The Webb Science Operations Design Reference Mission 2012

Jason Tumlinson, tumlinson@stsci.edu & Karl Gordon, kgordon@stsci.edu, for the Webb Efficiency Working Group

The Webb teams from the Institute, Goddard Space Flight Center (GSFC), and the instrument developers recently completed a major exercise in simulating the scientific program of the observatory, called the Science Operations Design Reference Mission (SODRM 2012). This SODRM overhauls the 2005 version, which was built around simpler instruments and based on earlier operational concepts. The new SODRM is designed to represent the range and depth of programs that Webb will carry out during normal science operations. Its main purpose is to provide a realistic test bed for the design and implementation of the Webb ground system at the Institute, and for simulations of the operating schedule for the observatory and its instruments.

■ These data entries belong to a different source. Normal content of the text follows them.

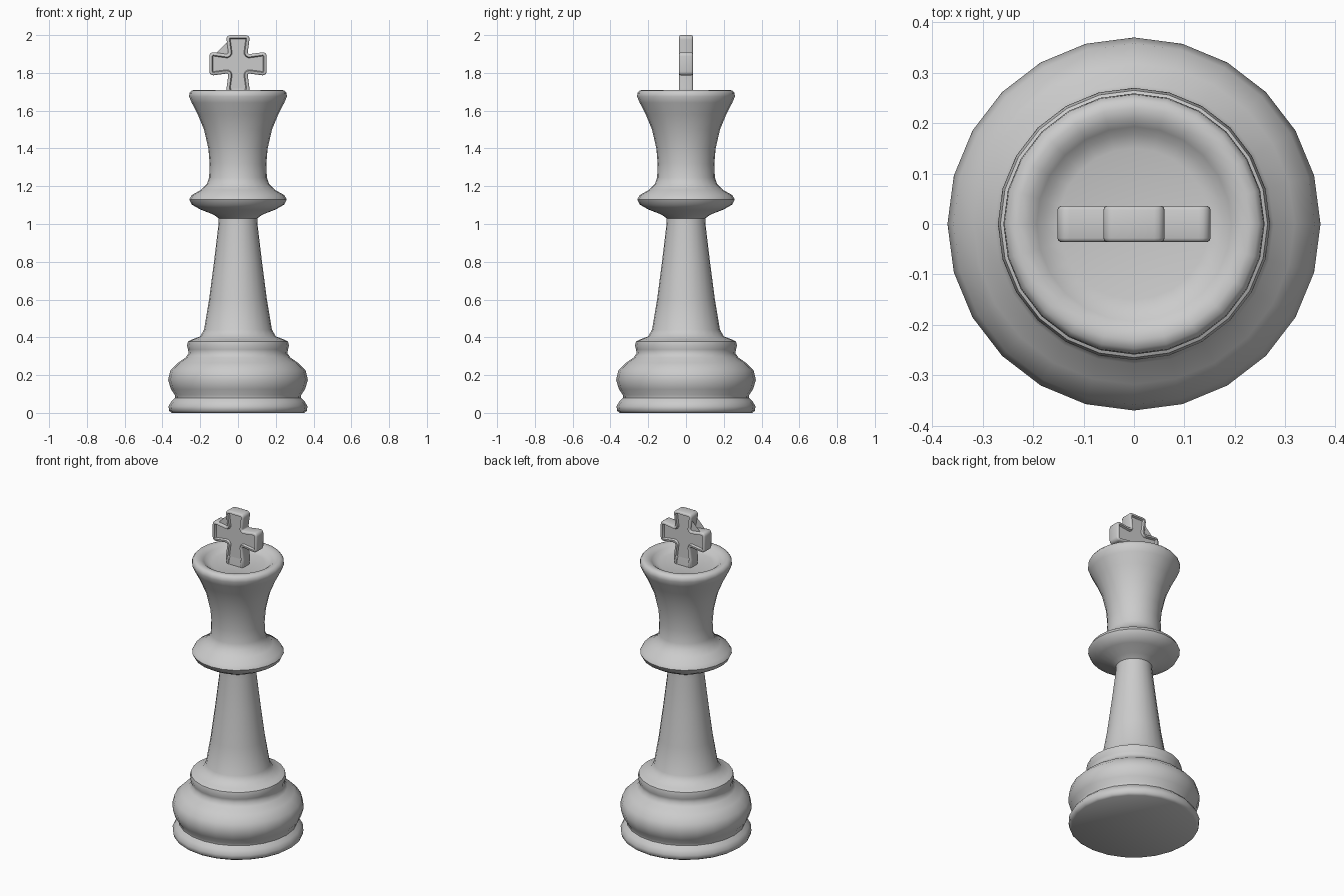
import bpy
import bmesh
import math
from mathutils import Matrix, Vector

SIDES = 24

# Remove the default object only
default_object = bpy.data.objects.get("Cube")
if default_object:
    bpy.data.objects.remove(default_object, do_unlink=True)


def finish(bm, name, angle):
    """Turn a bmesh into a smooth shaded object with consistent normals."""
    bmesh.ops.recalc_face_normals(bm, faces=bm.faces)
    mesh = bpy.data.meshes.new(name)
    bm.to_mesh(mesh)
    bm.free()
    obj = bpy.data.objects.new(name, mesh)
    bpy.context.collection.objects.link(obj)
    bpy.ops.object.select_all(action="DESELECT")
    obj.select_set(True)
    bpy.context.view_layer.objects.active = obj
    bpy.ops.object.shade_smooth_by_angle(angle=math.radians(angle))
    return obj


def lathe(name, profile):
    """Spin a (radius, height) profile around the z axis."""
    bm = bmesh.new()
    verts = [bm.verts.new((radius, 0, height)) for radius, height in profile]
    edges = [bm.edges.new(pair) for pair in zip(verts, verts[1:])]
    bmesh.ops.spin(bm, geom=verts + edges, cent=(0, 0, 0), axis=(0, 0, 1),
                   angle=math.tau, steps=SIDES, use_duplicate=False)
    bmesh.ops.remove_doubles(bm, verts=bm.verts, dist=0.0005)
    return finish(bm, name, 50)


# Sections of the turned body, from the floor upwards
foot = [(0, 0), (.35, 0), (.364, .01), (.368, .035), (.353, .06), (.333, .08),
        (.335, .095)]
bulge = [(.355, .125), (.37, .175), (.358, .225), (.318, .265), (.277, .293),
         (.262, .315)]
shoulder = [(.264, .335), (.27, .355), (.265, .378), (.24, .39), (.2, .405),
            (.18, .44)]
stem = [(.153, .6), (.127, .8), (.103, 1), (.102, 1.03)]
collar = [(.13, 1.05), (.2, 1.077), (.245, 1.103), (.258, 1.13),
          (.245, 1.153), (.197, 1.18), (.165, 1.212), (.153, 1.245)]
crown = [(.15, 1.32), (.157, 1.4), (.18, 1.5), (.213, 1.58), (.245, 1.642),
         (.259, 1.675), (.257, 1.693), (.247, 1.706), (.23, 1.71)]
dish = [(.21, 1.706), (.193, 1.694), (.178, 1.68), (.15, 1.672), (0, 1.672)]
lathe("turned_body", foot + bulge + shoulder + stem + collar + crown + dish)


def flared_cross(name, height):
    """Rounded cross with flared arms and a sunken panel on both faces."""
    tip, flare, waist, core_thickness = .152, .064, .05, .056
    arm = [Vector((waist, 0, waist)), Vector((flare, 0, tip)),
           Vector((-flare, 0, tip))]
    bm = bmesh.new()
    outline = []
    for turn in range(4):
        spin = Matrix.Rotation(turn * math.pi / 2, 3, "Y")
        outline += [bm.verts.new(spin @ p) for p in reversed(arm)]
    face = bm.faces.new(outline)
    # Round the arm tips and slightly soften the inner corners
    tips = [v for v in outline if v.co.length > 2 * flare]
    inner = [v for v in outline if v not in tips]
    for corners, radius in ((tips, .024), (inner, .012)):
        bmesh.ops.bevel(bm, geom=corners, offset=radius, segments=4,
                        profile=.5, affect="VERTICES")
    # Give the outline its thickness
    bm.faces.ensure_lookup_table()
    result = bmesh.ops.extrude_face_region(bm, geom=[bm.faces[0]],
                                           use_keep_orig=True)
    moved = [v for v in result["geom"] if isinstance(v, bmesh.types.BMVert)]
    bmesh.ops.translate(bm, verts=moved, vec=(0, core_thickness, 0))
    bmesh.ops.translate(bm, verts=bm.verts, vec=(0, -core_thickness / 2, 0))
    bmesh.ops.recalc_face_normals(bm, faces=bm.faces)
    # Rounded rim, flat border, then the sunken panel
    caps = [f for f in bm.faces if len(f.verts) > 4]
    for width, depth in ((.002, .005), (.005, .003), (.008, 0), (.005, -.012)):
        bmesh.ops.inset_individual(bm, faces=caps, thickness=width,
                                   depth=depth, use_even_offset=True)
    # Lengthen the foot so that it is seated in the dish
    for v in bm.verts:
        if v.co.z < -tip * .9:
            v.co.z -= .035
    obj = finish(bm, name, 40)
    obj.location.z = height
    return obj


flared_cross("cross_finial", 1.848)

The SODRM 2012 programs do not represent actual allocations or reservations of observing time, because the real Webb Cycle 1 programs will consist of guaranteed-time observations and programs competitively chosen by the Webb Telescope Allocation Committee (TAC).

Since we wanted a realistic mix of observing programs driven by science, not programmatic or engineering concerns, we asked a broad cross-section of scientists from the Institute, GSFC, and the Webb instrument teams to contribute hypothetical but realistic observing programs focused on science of interest to them, using any or all of the instruments in any combination. This approach ensured balance across science areas.

We asked each contributor to develop their observing program using the Astronomer’s Proposal Tool (APT) software, which produced a uniform body of simulated programs to push through the Institute ground systems as it develops, exactly as if they were real programs. We collected 112 programs for a total of 849 days of time, spread over the whole sky, and ranging from objects in the solar system to the distant universe, as shown in Figure 1.

The results of this effort are already paying off in several ways. First, we have found that the science-driven SODRM program covers nearly every topic in astrophysics. The program includes the classic Webb science themes of star formation, galaxy evolution, first light, and planetary systems, and it adds new observations in rapidly developing fields, such as spectroscopy of molecular ices on dwarf planets, mineralogy of outer planet satellites, exoplanet transit and eclipse spectroscopy, 100-fold multiplexed spectroscopy of dense fields of 10,000 stars, and follow-up of the afterglow of high-z gamma-ray bursts. While this breadth is not surprising for a flagship observatory designed as a major leap in capability, it is gratifying to see that Webb is enabling new types of science not even imagined when it was originally conceived.